Narrated By: Traber Burns, Tanya Eby, Michael Kramer, Johnny Heller, Donald Corren, Eric G. Dove, Jim Meskimen, Sam Osheroff, Lloyd James, Chris Abell, various narrators
Duration: 7 hours and 1 minute
What to expect
Johnny D. Boggs turns the battlefield itself into a character in this historical retelling of Custer’s Last Stand, when George Custer led most of his command to annihilation at the Battle of the Little Bighorn in southern Montana in 1876.
More than forty first-person narratives are used—Indian and white, military and civilian, men and women—to paint a panorama of the battle itself.
Boggs brings the events and personalities of the Battle of the Little Bighorn to life in a series of first-hand accounts.
Adventure fiction: Westerns, Historical fiction, War, combat and military adventure fiction
Listen to a sample
“Boggs gives voice to all classes of soldier and Sioux, to the desperation of Custer’s command, and the determination of their foe.”
“Boggs writes from the heart, almost as if he is channeling each person.”
“Most of us are familiar with the Battle of the Little Big Horn…Do we need another retelling? Listeners to Boggs’ version will give a resounding yes. A group of nine narrators inhabits the forty-seven characters, and their memorable performances immerse listeners in compelling first-person accounts from both the army’s and Native Americans’ points of view…The evenhanded examination of what went right and wrong on both sides and the haunting voices that tell their own tales make this engrossing western-set novel an example of historical fiction at its best.”

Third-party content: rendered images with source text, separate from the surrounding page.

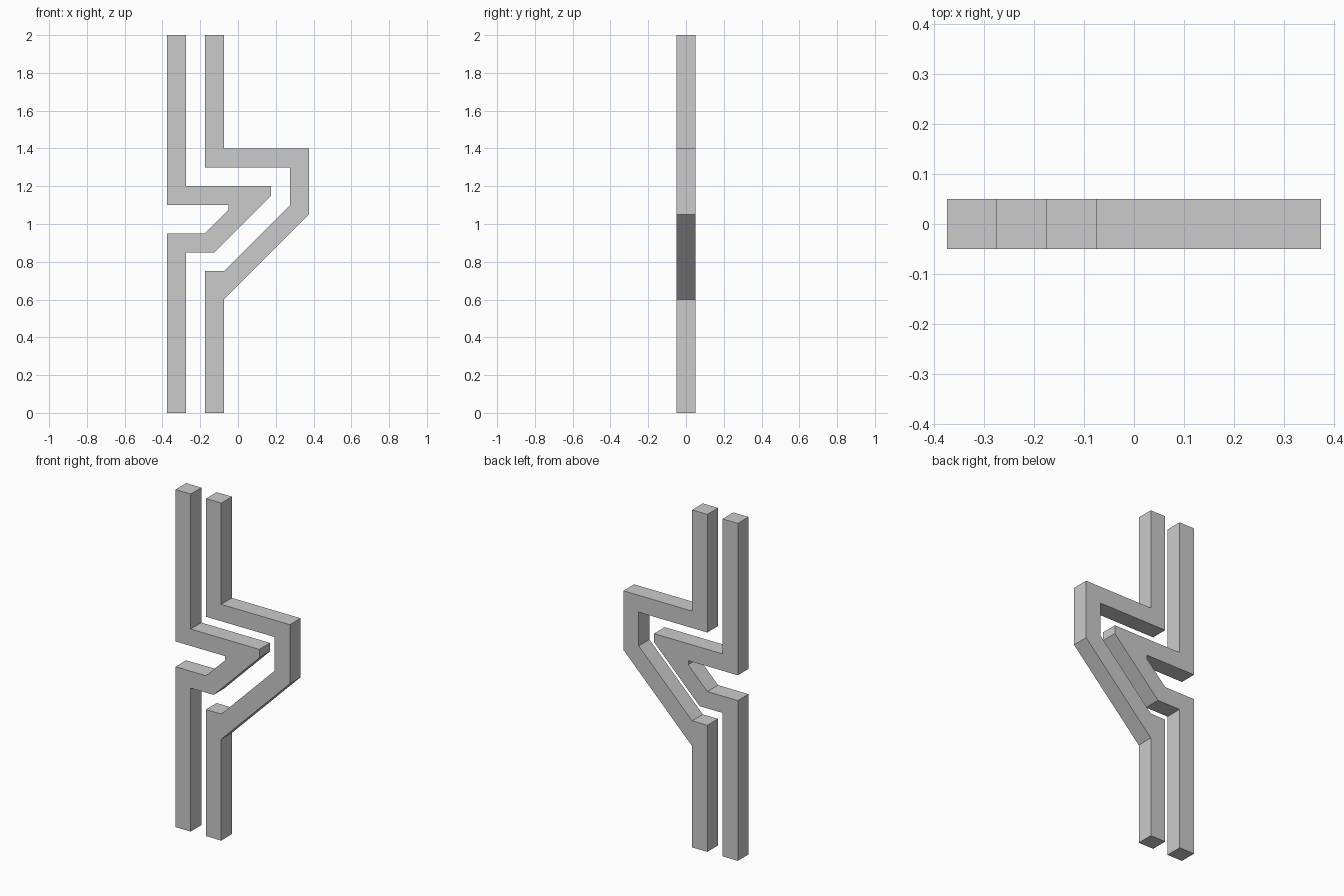
import bpy
import bmesh

cube = bpy.data.objects.get("Cube")
if cube:
    bpy.data.objects.remove(cube, do_unlink=True)

DEPTH = 0.1

grey = bpy.data.materials.new("light_grey")
grey.use_nodes = True
colour = (0.6, 0.6, 0.6, 1.0)
grey.diffuse_color = colour
grey.node_tree.nodes["Principled BSDF"].inputs["Base Color"].default_value = colour


def bar(name, outline):
    """Extrude an x-z outline through the depth, centred on y = 0."""
    bm = bmesh.new()
    face = bm.faces.new([bm.verts.new((x, -DEPTH / 2, z)) for x, z in outline])
    result = bmesh.ops.extrude_face_region(bm, geom=[face], use_keep_orig=True)
    moved = [g for g in result["geom"] if isinstance(g, bmesh.types.BMVert)]
    bmesh.ops.translate(bm, verts=moved, vec=(0, DEPTH, 0))
    bmesh.ops.recalc_face_normals(bm, faces=bm.faces)
    mesh = bpy.data.meshes.new(name)
    bm.to_mesh(mesh)
    bm.free()
    mesh.materials.append(grey)
    obj = bpy.data.objects.new(name, mesh)
    bpy.context.collection.objects.link(obj)
    return obj


# Bar with the short pointed bend
bar("inner_bent_bar", [
    (-0.375, 2), (-0.275, 2), (-0.275, 1.2), (0.175, 1.2), (0.175, 1.15),
    (-0.125, 0.85), (-0.275, 0.85), (-0.275, 0), (-0.375, 0),
    (-0.375, 0.95), (-0.175, 0.95), (-0.05, 1.075), (-0.05, 1.1),
    (-0.375, 1.1),
])

# Bar that wraps around the first bend
bar("outer_bent_bar", [
    (-0.175, 2), (-0.075, 2), (-0.075, 1.4), (0.375, 1.4), (0.375, 1.05),
    (-0.075, 0.6), (-0.075, 0), (-0.175, 0), (-0.175, 0.75),
    (-0.075, 0.75), (0.275, 1.1), (0.275, 1.3), (-0.175, 1.3),
])
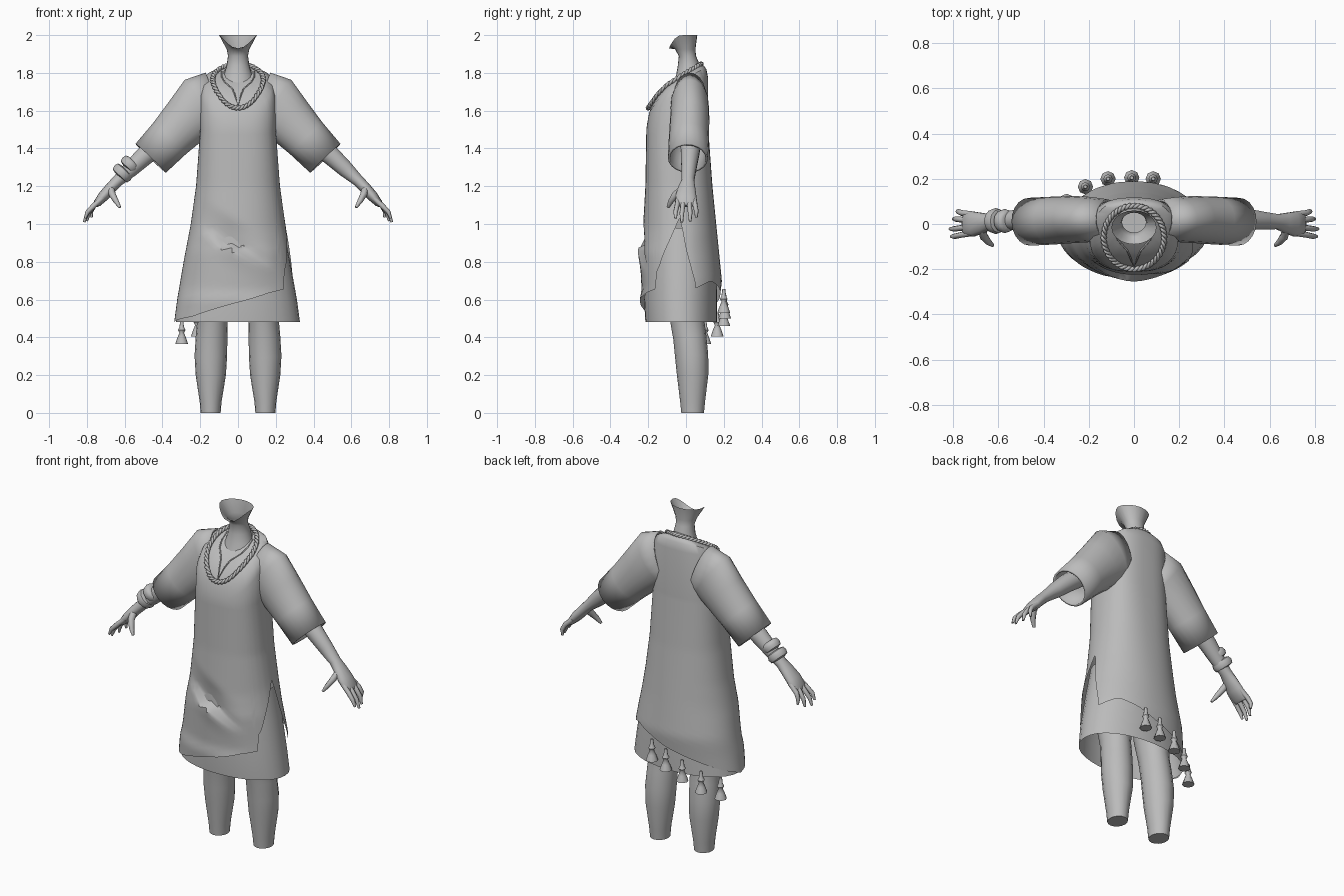
import bpy, bmesh, math
from mathutils import Vector

if "Cube" in bpy.data.objects:
    bpy.data.objects.remove(bpy.data.objects["Cube"])

grey = bpy.data.materials.new("soft_grey")
grey.diffuse_color = (0.5, 0.5, 0.5, 1)
grey.use_nodes = True
grey.node_tree.nodes["Principled BSDF"].inputs["Base Color"].default_value = grey.diffuse_color


def interp(table, v):
    """Linear lookup in a list of (key, value) sorted by key."""
    if v <= table[0][0]:
        return table[0][1]
    for (a, p), (b, q) in zip(table, table[1:]):
        if v <= b:
            return p + (q - p) * (v - a) / (b - a)
    return table[-1][1]


def loft(name, rings, cap_start=False, cap_end=False, angle=50):
    """Skin a row of closed rings with equal point counts."""
    bm = bmesh.new()
    vs = [[bm.verts.new(p) for p in r] for r in rings]
    n = len(vs[0])
    for a, b in zip(vs, vs[1:]):
        for i in range(n):
            j = (i + 1) % n
            bm.faces.new((a[i], a[j], b[j], b[i]))
    if cap_start:
        bm.faces.new(vs[0])
    if cap_end:
        bm.faces.new(vs[-1])
    bmesh.ops.recalc_face_normals(bm, faces=bm.faces)
    me = bpy.data.meshes.new(name)
    bm.to_mesh(me)
    bm.free()
    me.materials.append(grey)
    me.shade_smooth()
    me.set_sharp_from_angle(angle=math.radians(angle))
    ob = bpy.data.objects.new(name, me)
    bpy.context.collection.objects.link(ob)
    return ob


def limb(name, stations, n=12, side=1, caps=(True, True)):
    """Tube through (x, y, z, radius across, radius in y) stations."""
    pts = [Vector((s[0] * side, s[1], s[2])) for s in stations]
    rings = []
    for i, (p, s) in enumerate(zip(pts, stations)):
        t = (pts[min(i + 1, len(pts) - 1)] - pts[max(i - 1, 0)]).normalized()
        u = t.cross(Vector((0, 1, 0))).normalized()
        v = u.cross(t)
        rings.append([p + u * s[3] * math.cos(k * math.tau / n)
                      + v * s[4] * math.sin(k * math.tau / n) for k in range(n)])
    return loft(name, rings, *caps)


def oval(z, hw, yf, yb, n=20, power=1.0):
    """Horizontal oval ring; z may be a function of y."""
    out = []
    for k in range(n):
        c, s = math.cos(k * math.tau / n), math.sin(k * math.tau / n)
        x = hw * math.copysign(abs(c) ** power, c)
        y = (yf + yb) / 2 + (yb - yf) / 2 * math.copysign(abs(s) ** power, s)
        out.append((x, y, z(y) if callable(z) else z))
    return out


def wire(name, points, radius, cyclic=False):
    cu = bpy.data.curves.new(name, 'CURVE')
    cu.dimensions = '3D'
    cu.bevel_depth = radius
    cu.bevel_resolution = 1
    sp = cu.splines.new('POLY')
    sp.points.add(len(points) - 1)
    for q, p in zip(sp.points, points):
        q.co = (*p, 1)
    sp.use_cyclic_u = cyclic
    cu.materials.append(grey)
    bpy.context.collection.objects.link(bpy.data.objects.new(name, cu))


# Sloping chest and neck line, height against depth
SLOPE = [(-0.205, 1.60), (-0.15, 1.68), (-0.1, 1.73), (0, 1.795), (0.08, 1.84), (0.12, 1.845)]


def slope(y):
    return interp(SLOPE, y)


# Tunic profile: half width, front and back depth against height
WIDTH = [(0.48, 0.338), (0.6, 0.322), (0.8, 0.288), (1.0, 0.25), (1.2, 0.222), (1.5, 0.2)]
FRONT = [(0.48, -0.23), (0.6, -0.245), (0.65, -0.235), (0.85, -0.245), (0.97, -0.228), (1.2, -0.215), (1.5, -0.21)]
BACK = [(0.48, 0.165), (0.7, 0.19), (0.8, 0.18), (1.2, 0.14), (1.5, 0.118)]
# Slanted hem with a side slit, height against angle
HEM = [(0, 1.03), (20, 0.66), (45, 0.70), (70, 0.665), (90, 0.62), (120, 0.57), (150, 0.52),
       (180, 0.48), (225, 0.51), (270, 0.585), (300, 0.635), (320, 0.655), (325, 0.75),
       (330, 0.78), (360, 1.03)]
ANGLES = sorted(set(range(0, 360, 6)) | {3, 9, 15, 20, 320, 325, 333, 345, 357})


def body_point(deg, z):
    c, s = math.cos(math.radians(deg)), math.sin(math.radians(deg))
    power = 0.75 + 0.2 * min(1, max(0, (1.5 - z) / 0.6))
    x = interp(WIDTH, z) * math.copysign(abs(c) ** power, c)
    yf, yb = interp(FRONT, z), interp(BACK, z)
    y = (yf + yb) / 2 + (yb - yf) / 2 * math.copysign(abs(s) ** power, s)
    if s < 0:  # diagonal drape fold on the front
        up = z - (0.97 - 0.6 * (x + 0.19))
        fade = max(0, 1 - abs(x + 0.02) / 0.19)
        if 0 < up < 0.16:
            y += 0.05 * fade * (1 - up / 0.16)
        elif -0.1 < up <= 0:
            y -= 0.012 * fade * (1 + up / 0.1)
    return (x, y, z)


def yoke_ring(hw, yf, yb, drop, power):
    out = []
    for d in ANGLES:
        c, s = math.cos(math.radians(d)), math.sin(math.radians(d))
        x = hw * math.copysign(abs(c) ** power, c)
        y = (yf + yb) / 2 + (yb - yf) / 2 * math.copysign(abs(s) ** power, s)
        out.append((x, y, slope(y) - drop))
    return out


tunic = [yoke_ring(0.075, -0.05, 0.075, 0, 1), yoke_ring(0.105, -0.12, 0.085, 0, 0.95),
         yoke_ring(0.14, -0.17, 0.095, 0.004, 0.88), yoke_ring(0.18, -0.195, 0.108, 0.025, 0.8),
         yoke_ring(0.197, -0.206, 0.117, 0.07, 0.77)]
ROWS = 34
for r in range(ROWS + 1):
    tunic.append([body_point(d, 1.5 + (interp(HEM, d) - 1.5) * r / ROWS) for d in ANGLES])
loft("tunic", tunic)

# Underskirt
loft("underskirt", [oval(z, w, f, b, 32, 0.95) for z, w, f, b in
                    [(0.48, 0.328, -0.215, 0.165), (0.6, 0.312, -0.222, 0.165),
                     (0.8, 0.276, -0.215, 0.16), (0.98, 0.24, -0.2, 0.14)]])

# Neck with the open jaw line
neck = [oval(z, w, f, b) for z, w, f, b in
        [(1.72, 0.1, -0.08, 0.085), (1.79, 0.075, -0.052, 0.08), (1.84, 0.06, -0.043, 0.074),
         (1.89, 0.053, -0.038, 0.053), (1.925, 0.06, -0.058, 0.05)]]
jaw = []
for k in range(20):
    c, s = math.cos(k * math.tau / 20), math.sin(k * math.tau / 20)
    jaw.append((0.1 * c, -0.015 + 0.075 * s, 2.0 - 0.07 * max(0, -s) ** 2.5))
loft("neck", neck + [jaw], cap_start=True)

# Neckline edge with its notch
half = [(0.085, 0.02), (0.085, -0.03), (0.07, -0.07), (0.03, -0.115), (0.015, -0.15)]
edge = half + [(0, -0.19)] + [(-x, y) for x, y in reversed(half)]
wire("neckline_edge", [(x, y - 0.002, slope(y) + 0.002) for x, y in edge], 0.004)

# Necklace of two twisted strands
for phase in (0, math.pi):
    strand = []
    for k in range(240):
        a = k * math.tau / 240
        w = 22 * a + phase
        y = -0.06 - 0.14 * math.cos(a)
        strand.append(((0.134 + 0.006 * math.cos(w)) * math.sin(a),
                       y - 0.006 * math.cos(w) * math.cos(a),
                       slope(y) + 0.007 + 0.006 * math.sin(w)))
    wire("necklace_strand", strand, 0.008, True)

# Sleeves, arms, hands and legs on both sides
FINGERS = [(0.042, 0.055, 0.775, 1.035), (0.016, 0.022, 0.80, 1.015),
           (-0.012, -0.022, 0.815, 1.01), (-0.04, -0.055, 0.81, 1.03)]
for side, tag in ((1, "left"), (-1, "right")):
    sleeve = limb(tag + "_sleeve", [(0.12, 0.02, 1.66, 0.15, 0.09), (0.19, 0.02, 1.635, 0.158, 0.1),
                                    (0.26, 0.02, 1.56, 0.138, 0.104), (0.36, 0.015, 1.455, 0.12, 0.106),
                                    (0.462, 0.01, 1.348, 0.111, 0.106)], 20, side, (False, False))
    mod = sleeve.modifiers.new("cloth", 'SOLIDIFY')
    mod.thickness = 0.012
    mod.offset = -1
    limb(tag + "_arm", [(0.3, 0.02, 1.53, 0.06, 0.06), (0.42, 0.025, 1.42, 0.055, 0.055),
                        (0.5, 0.02, 1.355, 0.05, 0.048), (0.57, 0.015, 1.29, 0.043, 0.04),
                        (0.635, 0.01, 1.23, 0.031, 0.034), (0.67, 0.005, 1.195, 0.03, 0.045),
                        (0.71, 0, 1.15, 0.029, 0.056), (0.745, 0, 1.11, 0.021, 0.054),
                        (0.755, 0, 1.095, 0.01, 0.045)], 14, side)
    for y0, y1, x1, z1 in FINGERS:
        limb(tag + "_finger", [(0.715, y0, 1.14, 0.014, 0.014), (0.762, (y0 + y1) / 2, 1.098, 0.014, 0.013),
                               ((0.765 + x1) / 2 + 0.008, y1, (1.10 + z1) / 2, 0.012, 0.012),
                               (x1, y1, z1, 0.006, 0.007)], 8, side)
    limb(tag + "_thumb", [(0.675, -0.015, 1.19, 0.02, 0.02), (0.665, -0.055, 1.155, 0.018, 0.02),
                          (0.645, -0.08, 1.12, 0.014, 0.015), (0.625, -0.095, 1.088, 0.007, 0.008)], 8, side)
    limb(tag + "_leg", [(0.145, 0.035, 0, 0.053, 0.06), (0.145, 0.035, 0.06, 0.058, 0.066),
                        (0.144, 0.035, 0.2, 0.08, 0.083), (0.144, 0.03, 0.3, 0.086, 0.088),
                        (0.14, 0.02, 0.4, 0.084, 0.088), (0.135, 0.005, 0.5, 0.08, 0.09),
                        (0.132, -0.005, 0.62, 0.094, 0.105), (0.13, -0.01, 0.8, 0.105, 0.12)], 16, side)

# Two rounded bands on one wrist
for x, z, r in ((0.572, 1.315, 0.054), (0.612, 1.27, 0.058)):
    band = [(-0.026, 0.036), (-0.02, r - 0.006), (0, r), (0.02, r - 0.006), (0.026, 0.03)]
    limb("wrist_band", [(x + 0.68 * d, 0.013, z - 0.73 * d, q, q) for d, q in band], 12, -1)

# Tassels hanging along the back hem
BELL = [(0.06, 0.008), (0.025, 0.012), (0.008, 0.02), (-0.006, 0.012), (-0.03, 0.022), (-0.065, 0.034)]
for x, y, z in ((0.085, 0.2, 0.595), (-0.01, 0.205, 0.565), (-0.115, 0.2, 0.525),
                (-0.215, 0.165, 0.47), (-0.298, 0.1, 0.43)):
    loft("tassel", [[(x + r * math.cos(k * math.tau / 8), y + r * math.sin(k * math.tau / 8), z + h)
                     for k in range(8)] for h, r in BELL], True, True)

“Boggs adds yet another perspective to this famous Old West fight…[and] he carries it off beautifully…The highlight is Boggs’ portrayals of Captain Frederick Benteen and Major Marcus Reno and their surviving cavalrymen…This novel contains no new historical scholarship, but it does effectively paint a grim, gory, and realistic image of Indian warfare, period racism, and the political scapegoating that usually occurs after a military disaster.”
“Approaches [the Battle of the Little Bighorn] as a mosaic, using some forty-seven points of view, from the famous, such as Crazy Horse and Custer’s wife, Libbie, to such minor characters as an army trumpeter and a brash Indian teen trying to count coup…An almost unbearably intense narrative…this is an enthralling book.”